Two recent examples of failures to align litigation strategy with public positioning demonstrate the ease with which a seemingly sound legal position can cause reputational harm.
The first example involves Saks Fifth Avenue, a company that has long taken pride in its support for its lesbian, gay, bisexual, and transgendered employees. Since 2001, the retailer has offered a full range of health benefits to same-sex couples, and it partners with LGBT rights advocacy groups to help it promote a culture of inclusion.
Saks’ reputation for inclusion suffered severe damage because of its legal response to a lawsuit filed by a transgender employee. A trans woman who had worked in a Houston Saks store filed a lawsuit in Texas federal court alleging violations of Title VII of the Civil Rights Act, which prohibits discrimination in employment on the basis of race, religion, or sex. She claimed that although her managers knew about her gender identity, they pressured her to dress in a more masculine fashion and instructed her to use the men’s restroom. She also claimed that her coworkers refused to use feminine pronouns when referring to her and insulted her in front of customers. Her complaints about a hostile work environment, she alleged, got her demoted and eventually fired, even though she was a successful salesperson.
In response, Saks’ legal counsel filed a motion to have the case dismissed, arguing that Title VII does not protect transgendered individuals from employment discrimination, and therefore she had no case. The motion read in part that “[a] prohibition against discrimination based on an individual’s sex is not synonymous with a prohibition against discrimination based on an individual’s sexual identity disorder or discontent with the sex into which they were born.”
While Saks’ may have had a sound legal position, as courts have come down on both sides of the question of whether transgendered individuals are protected by Title VII, the motion nevertheless was a self-inflicted wound to the company’s reputation for inclusion. A Bloomberg Business article on the filing captured the perception the motion generated: “Saks Claims It Has the Right to Discriminate Against Transgender Employees.” In 2014, Human Rights Campaign, which promotes civil rights for the LGBT community, had scored Saks 90 out of 100 on its Corporate Equality Index. As a result of the motion to dismiss, the organization announced that it was suspending Saks’ rating.
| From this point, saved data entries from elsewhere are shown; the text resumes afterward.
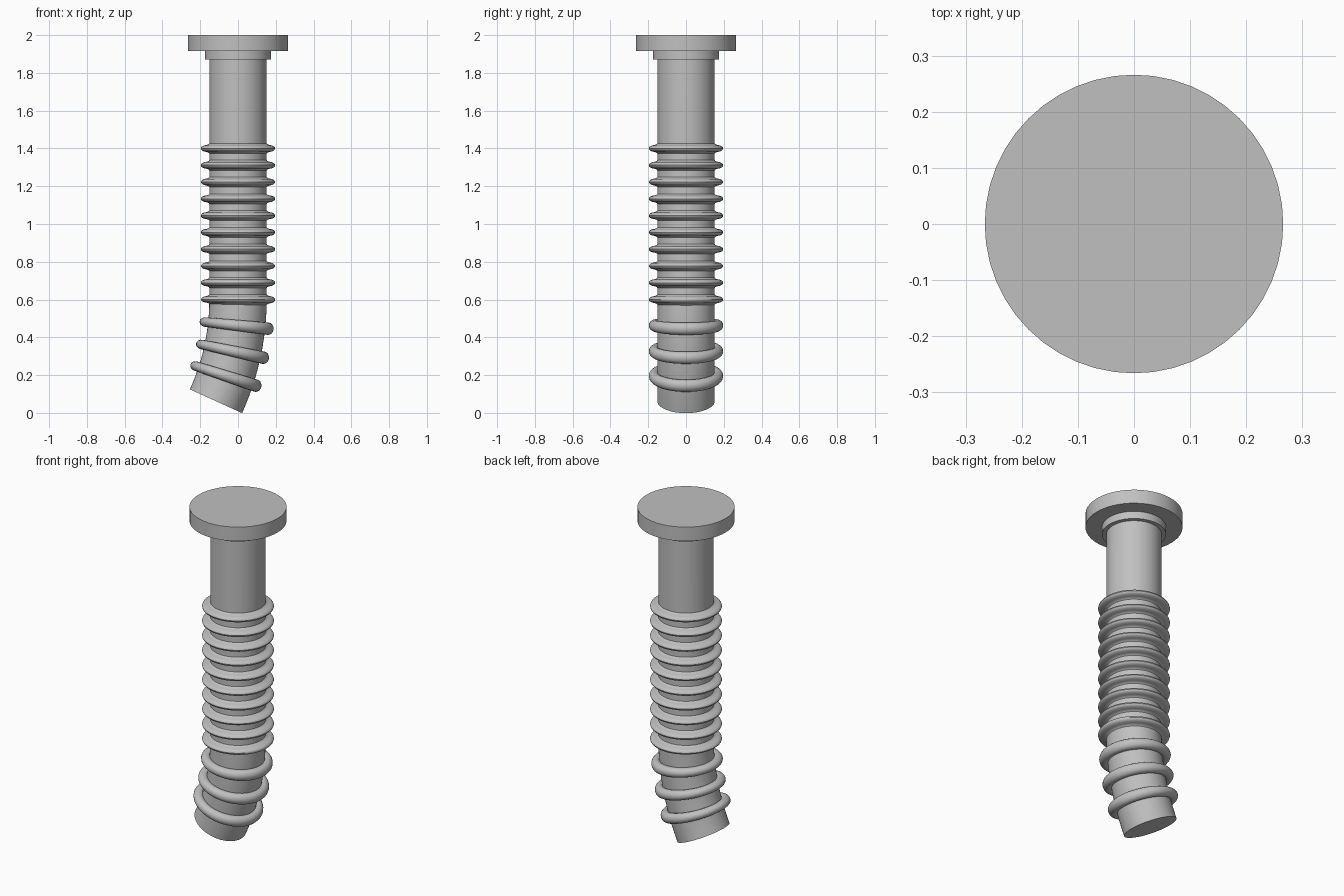
import bpy, bmesh, math

cube = bpy.data.objects.get("Cube")
if cube:
    bpy.data.objects.remove(cube, do_unlink=True)

SIDES = 48
SHAFT_R = 0.152
BEND_Z = 0.6       # height where the shaft starts to bend
BEND_RADIUS = 1.3

grey = bpy.data.materials.new("plain_grey")
grey.use_nodes = True
colour = (0.53, 0.53, 0.53, 1)
grey.diffuse_color = colour
grey.node_tree.nodes["Principled BSDF"].inputs["Base Color"].default_value = colour


def bend(x, y, z):
    """Curve everything below BEND_Z towards -x along a circular arc."""
    if z >= BEND_Z:
        return x, y, z
    a = (BEND_Z - z) / BEND_RADIUS
    r = BEND_RADIUS + x
    return r * math.cos(a) - BEND_RADIUS, y, BEND_Z - r * math.sin(a)


def lathe(name, profile, closed=False, caps=True):
    """Spin (radius, height) points around the bent centre line."""
    bm = bmesh.new()
    rows = []
    for r, z in profile:
        angles = [math.tau * i / SIDES for i in range(SIDES)]
        rows.append([bm.verts.new(bend(r * math.cos(a), r * math.sin(a), z)) for a in angles])
    pairs = list(zip(rows, rows[1:]))
    if closed:
        pairs.append((rows[-1], rows[0]))
    for low, high in pairs:
        for i in range(SIDES):
            j = (i + 1) % SIDES
            bm.faces.new((low[i], low[j], high[j], high[i]))
    if caps and not closed:
        bm.faces.new(rows[0][::-1])
        bm.faces.new(rows[-1])
    bmesh.ops.recalc_face_normals(bm, faces=bm.faces)
    mesh = bpy.data.meshes.new(name)
    bm.to_mesh(mesh)
    bm.free()
    mesh.materials.append(grey)
    obj = bpy.data.objects.new(name, mesh)
    bpy.context.collection.objects.link(obj)
    bpy.ops.object.select_all(action="DESELECT")
    obj.select_set(True)
    bpy.context.view_layer.objects.active = obj
    bpy.ops.object.shade_smooth_by_angle(angle=math.radians(35))
    return obj


# Head and collar
lathe("head", [(0.266, 1.915), (0.266, 2.0)])
lathe("collar", [(0.176, 1.87), (0.176, 1.916)])

# Shaft, with extra rows through the bend
END = 0.045
rows = [END + (BEND_Z - END) * i / 12 for i in range(13)] + [1.872]
lathe("shaft", [(SHAFT_R, z) for z in rows])

# Thin ribs with a small fillet at the root
half = [(0.151, 0.028), (0.156, 0.022), (0.168, 0.018), (0.18, 0.016), (0.19, 0.011), (0.195, 0.006)]
rib = [(r, -h) for r, h in half] + [(0.197, 0)] + [(r, h) for r, h in reversed(half)]
for n in range(10):
    z = 1.4 - n * 0.8 / 9
    lathe(f"thin_rib_{n + 1}", [(r, z + h) for r, h in rib], caps=False)

# Thick rounded ribs on the bent end
for n, z in enumerate((0.463, 0.325, 0.189)):
    tube = 0.029
    ring = [(0.168 + tube * math.cos(math.tau * k / 16), z + tube * math.sin(math.tau * k / 16))
            for k in range(16)]
    lathe(f"thick_rib_{n + 1}", ring, closed=True)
Although Saks initially stood by the motion to dismiss, eventually it relented and withdrew the motion, stating that it would fight the case on its merits.
The second example involves Cleveland, Ohio, and the city’s response to a civil rights case filed in federal court by the family of Tamir Rice, a 12-year-old boy who was fatally wounded by a Cleveland police officer who mistook the boy’s toy gun for a real one. In response to the lawsuit, the city asserted twenty defenses, one of which was that the boy died because of his own actions and not because of police department errors: “[Tamir’s] injuries, losses, and damages complained of, were directly and proximately caused by the failure of [Tamir] to exercise due care to avoid injury,” and that Tamir’s injuries “were directly and proximately caused by the acts of [Tamir], not [the City of Cleveland].”
A headline from a CBS News report captured the perception the filing generated: “Tamir Rice caused his own death, city of Cleveland argues in court doc.” As a result of the anger that grew over the filing, Cleveland Mayor Frank G. Johnson called a news conference to apologize for the filings “poor use of words,” further stating that: “We used words and phrased things in such a way that was very insensitive.”
In both examples the lawyers failed to appreciate how the legal defenses they were asserting would damage their clients’ public position. In cases like Saks’, where a company may be relying on local counsel for its defense, it falls upon the in-house counsel who supervise outside counsel to review all the pleadings to make sure that they are consistent with company policy and do not cause harm to the company’s reputation. In a case like Cleveland’s, which is being handled in-house, it falls upon the city’s chief counsel to make sure that the pleadings are sensitive to the larger issues that might be impacted.